If there’s one thing I can count on in Americans, it’s the Nelson Muntz archetype. We love watching other people suffer. Any standard comedian will have some level of enjoyment in other people getting the short end of the stick, whether it be slipping on ice or missing the train by a few seconds. In fact, one of my favorite musical numbers is called “Schadenfreude.” (Warning: NSFW)
This leads me to interacting with attractive people, and my austere sense of manners. Emotions aren’t something you can simply turn off. If you can, you’re on your way to being a sociopath. I get extremely uncomfortable in avoiding embarrassment in front of 9s and 10s. These are people I consider 9s or 10s. Please keep that in mind. So, you can imagine the sheer terror I had when the physician’s assistant at my most recent doctor’s visit was a 9.
My mind starts in with the comments:
Antagony: “Hmm, what do her hands look like?”
Me: “Please don’t.”
Antagony: “Hey, eyes, pan down to the left hand. Would ya?”
Antagony: “Would you look at that? She brushed up against your knee.”
Me: “What?! Oh God, mouth, keep shut!”

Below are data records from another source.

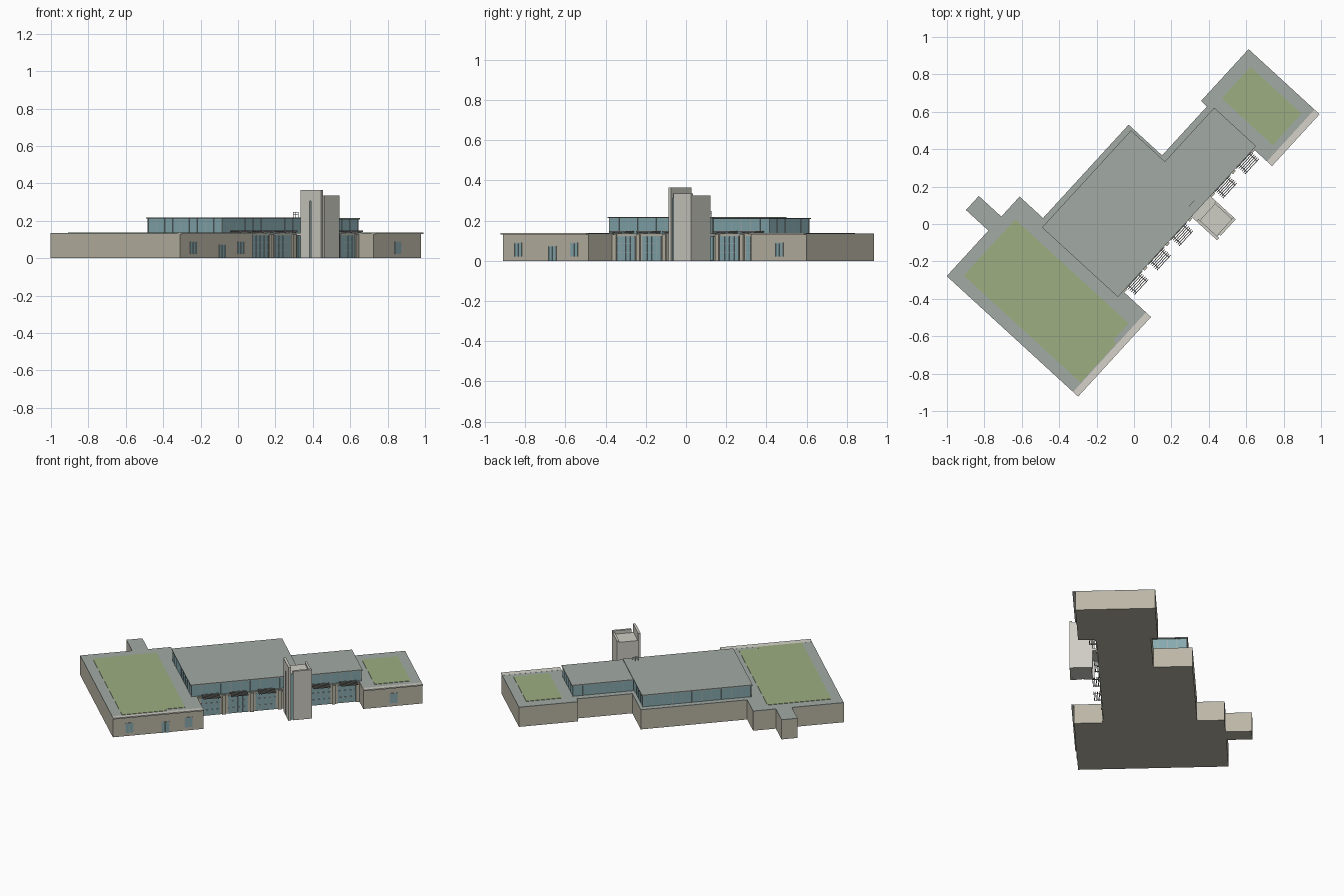
import bpy, bmesh
from math import radians
from mathutils import Matrix, Vector

if "Cube" in bpy.data.objects:
    bpy.data.objects.remove(bpy.data.objects["Cube"])

# Building frame: U runs along the long axis, V towards the street facade
ROT = Matrix.Rotation(radians(-42.5), 4, 'Z')


def mat(name, c):
    m = bpy.data.materials.new(name)
    m.diffuse_color = (*c, 1)
    m.use_nodes = True
    m.node_tree.nodes["Principled BSDF"].inputs["Base Color"].default_value = m.diffuse_color
    return m


WALL = mat("wall", (0.50, 0.47, 0.38))
ROOF = mat("roof", (0.36, 0.40, 0.37))
GREEN = mat("planted_roof", (0.34, 0.42, 0.22))
GLASS = mat("glass", (0.24, 0.40, 0.43))
FRAME = mat("frame", (0.36, 0.42, 0.42))
STONE = mat("pale_stone", (0.62, 0.61, 0.55))
DARK = mat("slat", (0.25, 0.25, 0.24))


def finish(name, bm, material):
    bmesh.ops.recalc_face_normals(bm, faces=bm.faces)
    bm.transform(ROT)
    me = bpy.data.meshes.new(name)
    bm.to_mesh(me)
    bm.free()
    me.materials.append(material)
    ob = bpy.data.objects.new(name, me)
    bpy.context.collection.objects.link(ob)
    return ob


def boxes(name, items, material):
    """Each item is (u0, u1, v0, v1, z0, z1); all become one object."""
    bm = bmesh.new()
    for u0, u1, v0, v1, z0, z1 in items:
        m = (Matrix.Translation(((v0 + v1) / 2, (u0 + u1) / 2, (z0 + z1) / 2))
             @ Matrix.Diagonal((v1 - v0, u1 - u0, z1 - z0, 1)))
        bmesh.ops.create_cube(bm, size=1, matrix=m)
    return finish(name, bm, material)


def prism(name, uv, z0, z1, material):
    """Extruded plan outline."""
    bm = bmesh.new()
    f = bm.faces.new([bm.verts.new((v, u, z0)) for u, v in uv])
    r = bmesh.ops.extrude_face_region(bm, geom=[f])
    bmesh.ops.translate(bm, vec=(0, 0, z1 - z0),
                        verts=[g for g in r["geom"] if isinstance(g, bmesh.types.BMVert)])
    return finish(name, bm, material)


def eave(name, u0, u1, v0, v1):
    """Thin plate rising outward along a wing front."""
    bm = bmesh.new()
    prof = [(v0, .130), (v1, .130), (v1, .138), (v0, .1355)]
    f = bm.faces.new([bm.verts.new((v, u0, z)) for v, z in prof])
    r = bmesh.ops.extrude_face_region(bm, geom=[f])
    bmesh.ops.translate(bm, vec=Vector((0, u1 - u0, 0)),
                        verts=[g for g in r["geom"] if isinstance(g, bmesh.types.BMVert)])
    return finish(name, bm, STONE)


# Ground floor footprint: wing, rear stub, hall, link, small wing
plan = [(-.882, .386), (-.305, .386), (-.305, .20), (.727, .20), (.727, .316),
        (1.103, .316), (1.103, -.18), (.727, -.18), (.727, -.137), (.372, -.137),
        (.372, -.38), (-.305, -.38), (-.305, -.55), (-.45, -.55), (-.45, -.713),
        (-.552, -.713), (-.552, -.55), (-.882, -.55)]
prism("ground_floor_walls", plan, 0, .130, WALL)
prism("low_roof", plan, .130, .135, ROOF)
eave("large_wing_eave", -.882, -.305, .366, .403)
eave("small_wing_eave", .727, 1.103, .298, .335)

# Planted roofs
prism("large_green_roof", [(-.818, -.485), (-.411, -.485), (-.411, .338), (-.535, .338),
                           (-.535, .362), (-.818, .362)], .134, .1375, GREEN)
prism("small_green_roof", [(.812, -.108), (1.04, -.108), (1.04, .262), (.812, .262)],
      .134, .1375, GREEN)


def clerestory(name, u0, u1, v0, v1, top):
    """Glazed upper storey with mullions and a flat roof."""
    i = .008
    a, b, c, d = u0 + i, u1 - i, v0 + i, v1 - i
    boxes(name + "_glass", [(a, b, c, d, .134, top - .006)], GLASS)
    boxes(name + "_roof", [(u0, u1, v0, v1, top - .007, top)], ROOF)
    t, bars = .002, []
    nu, nv = round((b - a) / .06), round((d - c) / .06)
    for k in range(nu + 1):
        u = a + (b - a) * k / nu
        bars += [(u - t, u + t, v - t, v + t, .134, top - .006) for v in (c, d)]
    for k in range(nv + 1):
        v = c + (d - c) * k / nv
        bars += [(u - t, u + t, v - t, v + t, .134, top - .006) for u in (a, b)]
    boxes(name + "_mullions", bars, FRAME)


clerestory("hall_clerestory", -.346, .358, -.350, .200, .219)
clerestory("link_clerestory", .350, .748, -.104, .200, .214)

# Facade bays: glazing, mullion grid and slatted sun shade
glass, bars, slats = [], [], []
for cu in (-.222, -.045, .132, .478, .653):
    h = .063
    glass.append((cu - h, cu + h, .195, .2025, .002, .122))
    for k in range(5):
        u = cu - h + 2 * h * k / 4
        bars.append((u - .0015, u + .0015, .2, .205, .002, .122))
    for z in (.04, .085, .122):
        bars.append((cu - h, cu + h, .2, .205, z - .0015, z + .0015))
    for k in range(6):
        v = .202 + k * .011
        slats.append((cu - .055, cu + .055, v - .002, v + .002, .140, .147))
    for u in (cu - .04, cu + .04):
        slats.append((u - .002, u + .002, .185, .26, .136, .140))
boxes("bay_glazing", glass, GLASS)
boxes("bay_mullions", bars, FRAME)
boxes("sun_shade_slats", slats, DARK)

# Piers between the bays
boxes("facade_piers", [(u - .012, u + .012, .2, .21, 0, .130)
                       for u in (-.293, -.134, .043, .221, .40, .565, .715)], WALL)

# Windows and door in the wing fronts
panes, rims = [], []
for u, v, z0, z1 in ((-.777, .386, .022, .088), (-.547, .386, 0, .072),
                     (-.40, .386, .022, .088), (.92, .316, .022, .088)):
    panes.append((u - .024, u + .024, v - .005, v + .002, z0, z1))
    rims += [(u + s - .002, u + s + .002, v, v + .004, z0, z1) for s in (-.024, 0, .024)]
    rims.append((u - .026, u + .026, v, v + .004, z1 - .002, z1 + .002))
boxes("wing_windows", panes, GLASS)
boxes("wing_window_frames", rims, FRAME)

# Entrance tower: core, wall slabs of different heights, glass slots
boxes("tower_core", [(.252, .372, .246, .368, 0, .312)], STONE)
boxes("tower_slabs", [(.236, .252, .236, .302, 0, .365), (.236, .252, .314, .386, 0, .365),
                      (.236, .252, .302, .314, .305, .365),
                      (.266, .386, .368, .384, 0, .335),
                      (.372, .386, .240, .368, 0, .325)], STONE)
boxes("tower_slot_glass", [(.242, .252, .302, .314, 0, .305),
                           (.252, .266, .366, .374, 0, .312)], GLASS)

# Entrance link between tower and facade
boxes("entrance_canopy", [(.236, .386, .198, .25, .122, .136)], STONE)
boxes("entrance_glass", [(.25, .372, .198, .206, .002, .122)], GLASS)

# Small roof guard rail by the tower
rail = [(u - .001, u + .001, .152, .154, .218, .246) for u in (.27, .29, .31)]
rail += [(.27, .31, .152, .154, z, z + .002) for z in (.232, .245)]
boxes("roof_guard_rail", rail, FRAME)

Antagony: “Ha! While you weren’t paying attention I got word she had no rings on her finger.”
Me: “This is a medical exam. Cut it out!”

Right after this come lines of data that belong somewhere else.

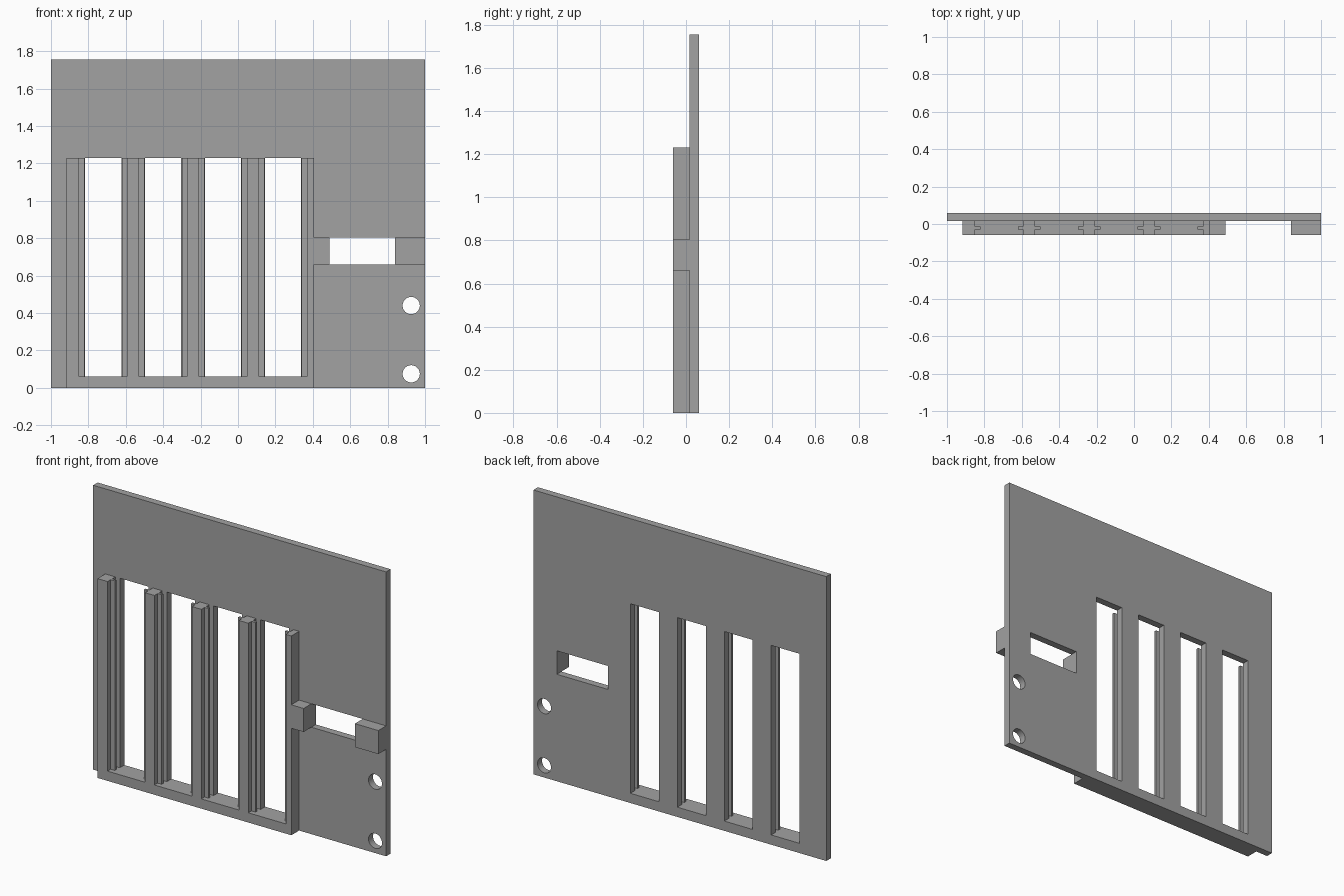
import bpy, bmesh
from mathutils import Matrix

cube = bpy.data.objects.get("Cube")
if cube:
    bpy.data.objects.remove(cube, do_unlink=True)

# Single plain grey
grey = bpy.data.materials.new("plain_grey")
grey.use_nodes = True
colour = (0.36, 0.36, 0.36, 1)
grey.diffuse_color = colour
grey.node_tree.nodes["Principled BSDF"].inputs["Base Color"].default_value = colour

FRONT, MID, BACK = -0.06, 0.016, 0.06
SLOT_Z, TOP_Z = 0.06, 1.23
CENTRES = [-0.721 + 0.3205 * i for i in range(4)]
LATCH_Z = (0.66, 0.805)


def to_object(name, bm):
    bmesh.ops.recalc_face_normals(bm, faces=bm.faces)
    mesh = bpy.data.meshes.new(name)
    bm.to_mesh(mesh)
    bm.free()
    obj = bpy.data.objects.new(name, mesh)
    mesh.materials.append(grey)
    bpy.context.collection.objects.link(obj)
    return obj


def slab(name, outline, y0, y1):
    """Extrude an x-z outline from y0 to y1."""
    bm = bmesh.new()
    face = bm.faces.new([bm.verts.new((x, y0, z)) for x, z in outline])
    new = bmesh.ops.extrude_face_region(bm, geom=[face])["geom"]
    verts = [v for v in new if isinstance(v, bmesh.types.BMVert)]
    bmesh.ops.translate(bm, verts=verts, vec=(0, y1 - y0, 0))
    return to_object(name, bm)


def box(name, x0, x1, y0, y1, z0, z1):
    return slab(name, [(x0, z0), (x1, z0), (x1, z1), (x0, z1)], y0, y1)


def cut(target, cutter):
    cutter.hide_render = True
    mod = target.modifiers.new("cut", 'BOOLEAN')
    mod.operation, mod.solver, mod.object = 'DIFFERENCE', 'EXACT', cutter
    bpy.context.view_layer.objects.active = target
    bpy.ops.object.modifier_apply(modifier=mod.name)
    bpy.data.objects.remove(cutter, do_unlink=True)


# Back panel with four tall slots, a latch window and two round holes
panel = box("back_panel", -1, 1, MID, BACK, 0, 1.755)
for c in CENTRES:
    cut(panel, box("slot_cutter", c - 0.097, c + 0.097, -0.2, 0.2, SLOT_Z, TOP_Z))
cut(panel, box("window_cutter", 0.49, 0.84, -0.2, 0.2, *LATCH_Z))
for z in (0.075, 0.44):
    bm = bmesh.new()
    bmesh.ops.create_cone(bm, cap_ends=True, segments=48, radius1=0.046, radius2=0.046,
                          depth=0.4, matrix=Matrix.Translation((0.926, 0, z)) @ Matrix.Rotation(1.570796, 4, 'X'))
    cut(panel, to_object("hole_cutter", bm))

# Comb-shaped front frame: bottom bar and five posts
outline = [(-0.918, 0), (0.406, 0), (0.406, TOP_Z)]
for c in reversed(CENTRES):
    outline += [(c + 0.128, TOP_Z), (c + 0.128, SLOT_Z), (c - 0.128, SLOT_Z), (c - 0.128, TOP_Z)]
outline.append((-0.918, TOP_Z))
slab("front_frame", outline, FRONT, MID)

# Thin guide ribs on both sides of each slot
for i, c in enumerate(CENTRES):
    for side, s in (("right", -1), ("left", 1)):
        x0, x1 = sorted((c + s * 0.128, c + s * 0.1))
        box(f"guide_rib_{side}_{i + 1}", x0, x1, -0.029, -0.014, SLOT_Z, TOP_Z)

# Latch blocks beside the window
box("latch_block_inner", 0.406, 0.49, FRONT, MID, *LATCH_Z)
box("latch_block_outer", 0.84, 1, FRONT, MID, *LATCH_Z)

# Smooth hole walls, keep every corner sharp
bpy.ops.object.select_all(action='DESELECT')
panel.select_set(True)
bpy.context.view_layer.objects.active = panel
bpy.ops.object.shade_smooth_by_angle()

Antagony: “I’m sure she’s in a terrible relationship with a 26 year-old med student playboy who drinks his dinner and is sleeping around behind her back.”
Nate: “None of that matters. Enough!”

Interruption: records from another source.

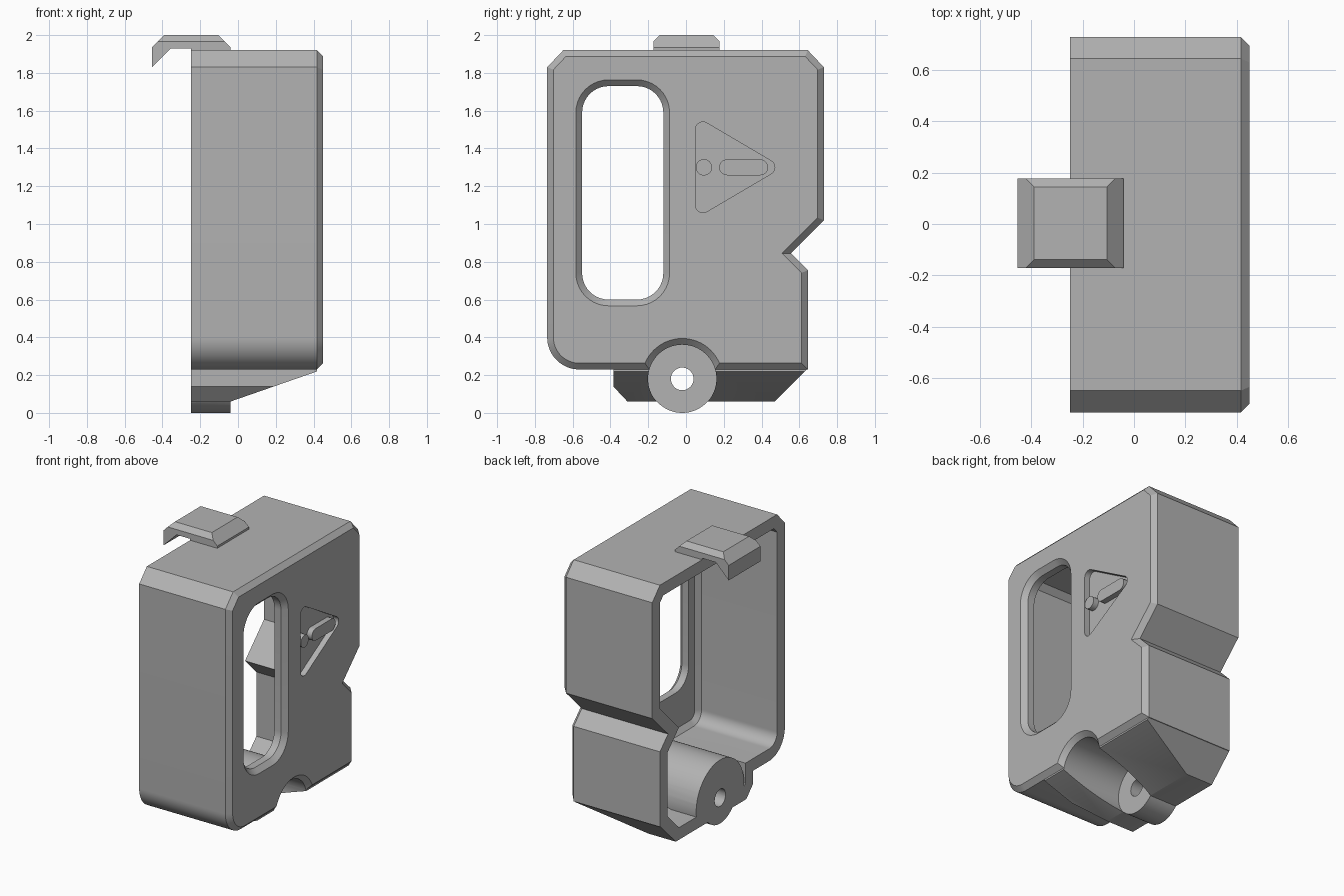
import bpy, bmesh, math
from mathutils import Vector

if "Cube" in bpy.data.objects:
    bpy.data.objects.remove(bpy.data.objects["Cube"], do_unlink=True)

grey = bpy.data.materials.new("plain_grey")
grey.use_nodes = True
grey.diffuse_color = (0.45, 0.45, 0.45, 1)
grey.node_tree.nodes["Principled BSDF"].inputs["Base Color"].default_value = grey.diffuse_color


def arc(cy, cz, r, a0, a1, n):
    return [(cy + r * math.cos(a0 + (a1 - a0) * i / n),
             cz + r * math.sin(a0 + (a1 - a0) * i / n)) for i in range(n + 1)]


def circle(cy, cz, r, n=64):
    return arc(cy, cz, r, 0, math.tau, n)[:-1]


def rounded(centres, r, n=10):
    """Counter-clockwise outline wrapped round equal circles."""
    pts, count = [], len(centres)
    for i, c in enumerate(centres):
        p, q = centres[i - 1], centres[(i + 1) % count]
        a0 = math.atan2(c[1] - p[1], c[0] - p[0]) - math.pi / 2
        a1 = math.atan2(q[1] - c[1], q[0] - c[0]) - math.pi / 2
        pts += arc(*c, r, a0, a0 + (a1 - a0) % math.tau, n)
    return pts


def inset(pts, d):
    """Mitred inward offset of a counter-clockwise outline."""
    out = []
    for i, p in enumerate(pts):
        p = Vector(p)
        e = (p - Vector(pts[i - 1])).normalized()
        f = (Vector(pts[(i + 1) % len(pts)]) - p).normalized()
        m = Vector((-e.y, e.x)) + Vector((-f.y, f.x))
        out.append(p + m * (2 * d / m.length_squared))
    return out


def cut(bm, point, normal):
    """Remove everything on the normal side of a plane and cap it."""
    geom = bm.verts[:] + bm.edges[:] + bm.faces[:]
    res = bmesh.ops.bisect_plane(bm, geom=geom, plane_co=point, plane_no=normal, clear_outer=True)
    edges = [e for e in res["geom_cut"] if isinstance(e, bmesh.types.BMEdge)]
    bmesh.ops.holes_fill(bm, edges=edges, sides=0)


def loft(name, profile, sections, planes=(), axis="x"):
    """Stack inset copies of a profile along an axis: (position, inset)."""
    bm = bmesh.new()
    rings = []
    for pos, d in sections:
        ring = inset(profile, d) if d else profile
        rings.append([bm.verts.new((pos, u, v) if axis == "x" else (u, pos, v)) for u, v in ring])
    n = len(profile)
    for a, b in zip(rings, rings[1:]):
        for i in range(n):
            j = (i + 1) % n
            bm.faces.new((a[i], a[j], b[j], b[i]))
    bm.faces.new(rings[0])
    bm.faces.new(rings[-1])
    for point, normal in planes:
        cut(bm, point, normal)
    bmesh.ops.recalc_face_normals(bm, faces=bm.faces[:])
    mesh = bpy.data.meshes.new(name)
    bm.to_mesh(mesh)
    bm.free()
    mesh.materials.append(grey)
    obj = bpy.data.objects.new(name, mesh)
    bpy.context.collection.objects.link(obj)
    return obj


def activate(obj):
    bpy.ops.object.select_all(action="DESELECT")
    obj.select_set(True)
    bpy.context.view_layer.objects.active = obj


def combine(target, tool, operation):
    activate(target)
    mod = target.modifiers.new(operation.lower(), "BOOLEAN")
    mod.operation, mod.solver, mod.object = operation, "EXACT", tool
    bpy.ops.object.modifier_apply(modifier=mod.name)
    bpy.data.objects.remove(tool, do_unlink=True)


OPEN, FACE, EDGE, WALL = -0.25, 0.45, 0.033, 0.085
AXIS = (-0.02, 0.18)

# Outer shell with a notched back and a rounded lower front corner
side = [(0.645, 0.23), (0.645, 0.755), (0.555, 0.845), (0.73, 1.02), (0.73, 1.83),
        (0.645, 1.92), (-0.65, 1.92), (-0.735, 1.83)]
side += arc(-0.565, 0.4, 0.17, math.pi, 1.5 * math.pi, 16)
body = loft("case_body", side, [(OPEN, 0), (FACE - EDGE, 0), (FACE, EDGE)])

# Sloping keel underneath
keel_side = [(-0.385, 0.4), (-0.385, 0.14), (-0.31, 0.06), (0.47, 0.06), (0.645, 0.235), (0.645, 0.4)]
slope = Vector((0.16, 0, -0.46)).normalized()
knee = Vector((-0.04, 0, 0.06))
combine(body, loft("keel", keel_side, [(OPEN, 0), (0.417, 0)], [(knee, slope)]), "UNION")

# Hollow inside, leaving a round boss standing
cavity = loft("cavity", side, [(-0.5, WALL), (0.335, WALL), (0.365, WALL + EDGE)])
keel_hollow = loft("keel_hollow", inset(keel_side, WALL), [(-0.6, 0), (0.33, 0)],
                   [(knee - slope * WALL, slope)])
combine(cavity, keel_hollow, "UNION")
combine(cavity, loft("boss", circle(*AXIS, 0.265), [(OPEN, 0), (0.5, 0)]), "DIFFERENCE")
combine(body, cavity, "DIFFERENCE")

# Barrel, its counterbore with flared mouth, and the through hole
combine(body, loft("barrel", circle(*AXIS, 0.18), [(OPEN, 0), (-0.04, 0)]), "UNION")
bore = loft("bore", circle(*AXIS, 0.181),
            [(-0.04, 0), (FACE - EDGE, 0), (FACE, -EDGE), (0.6, -EDGE)])
combine(body, bore, "DIFFERENCE")
combine(body, loft("hole", circle(*AXIS, 0.06, 32), [(-0.5, 0), (0.2, 0)]), "DIFFERENCE")

# Tall window with chamfered rim
corners = [(-0.41, 0.74), (-0.26, 0.74), (-0.26, 1.59), (-0.41, 1.59)]
window = loft("window", rounded(corners, 0.14),
              [(0.2, 0), (FACE - EDGE, 0), (FACE, -EDGE), (0.6, -EDGE)])
combine(body, window, "DIFFERENCE")

# Triangular recess with raised dot and bar
triangle = rounded([(0.09, 1.1), (0.43, 1.3), (0.09, 1.5)], 0.04)
combine(body, loft("recess", triangle, [(0.41, 0), (0.6, 0)]), "DIFFERENCE")
dot = loft("raised_dot", circle(0.095, 1.3, 0.043, 32), [(0.4, 0), (FACE, 0)])
bar = loft("raised_bar", rounded([(0.217, 1.3), (0.393, 1.3)], 0.042), [(0.4, 0), (FACE, 0)])

# Hooked clip on top
hook = [(-0.455, 1.83), (-0.355, 1.93), (-0.25, 1.93), (-0.25, 1.918), (-0.04, 1.918),
        (-0.04, 1.935), (-0.105, 2.0), (-0.39, 2.0), (-0.455, 1.935)]
clip = loft("top_clip", hook, [(-0.172, 0), (0.178, 0)],
            [((0, -0.139, 2), (0, -1, 1)), ((0, 0.145, 2), (0, 1, 1))], axis="y")

for obj in (body, dot, bar):
    activate(obj)
    bpy.ops.object.shade_smooth_by_angle(angle=math.radians(25))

Antagony: “WHAAAaat? Are you saying a 34 year-old neurotic with body by Patton Oswalt doesn’t have a chance with a gorgeous physician’s assistant who looks like she’s 10 years your junior?”
Me: “This is not the time nor the place for this!”
Antagony: “Relaaaax. Mouth hasn’t been paying attention anyway. He is going on about any known allergies in the past… what… 10 years? Besides, I’m having a LOT of fun here.”
Me: “Stop it!”
At this point I would be completely anxious I wouldn’t pull a Jon Lovitz’s character, Jay Sherman, and say it out loud. Then it would be just too awkward to bear.
I hate awkwardness, and think that’s why I couldn’t enjoy Meet the Parents. That’s all it was. I’ve been awkward many times before, and have made a concerted effort not to be awkward. Being reminded of that isn’t pleasant.
So, maybe you’ve found some enjoyment in my discomfort in striving for propriety? If so, that doesn’t make you a bad person, just human.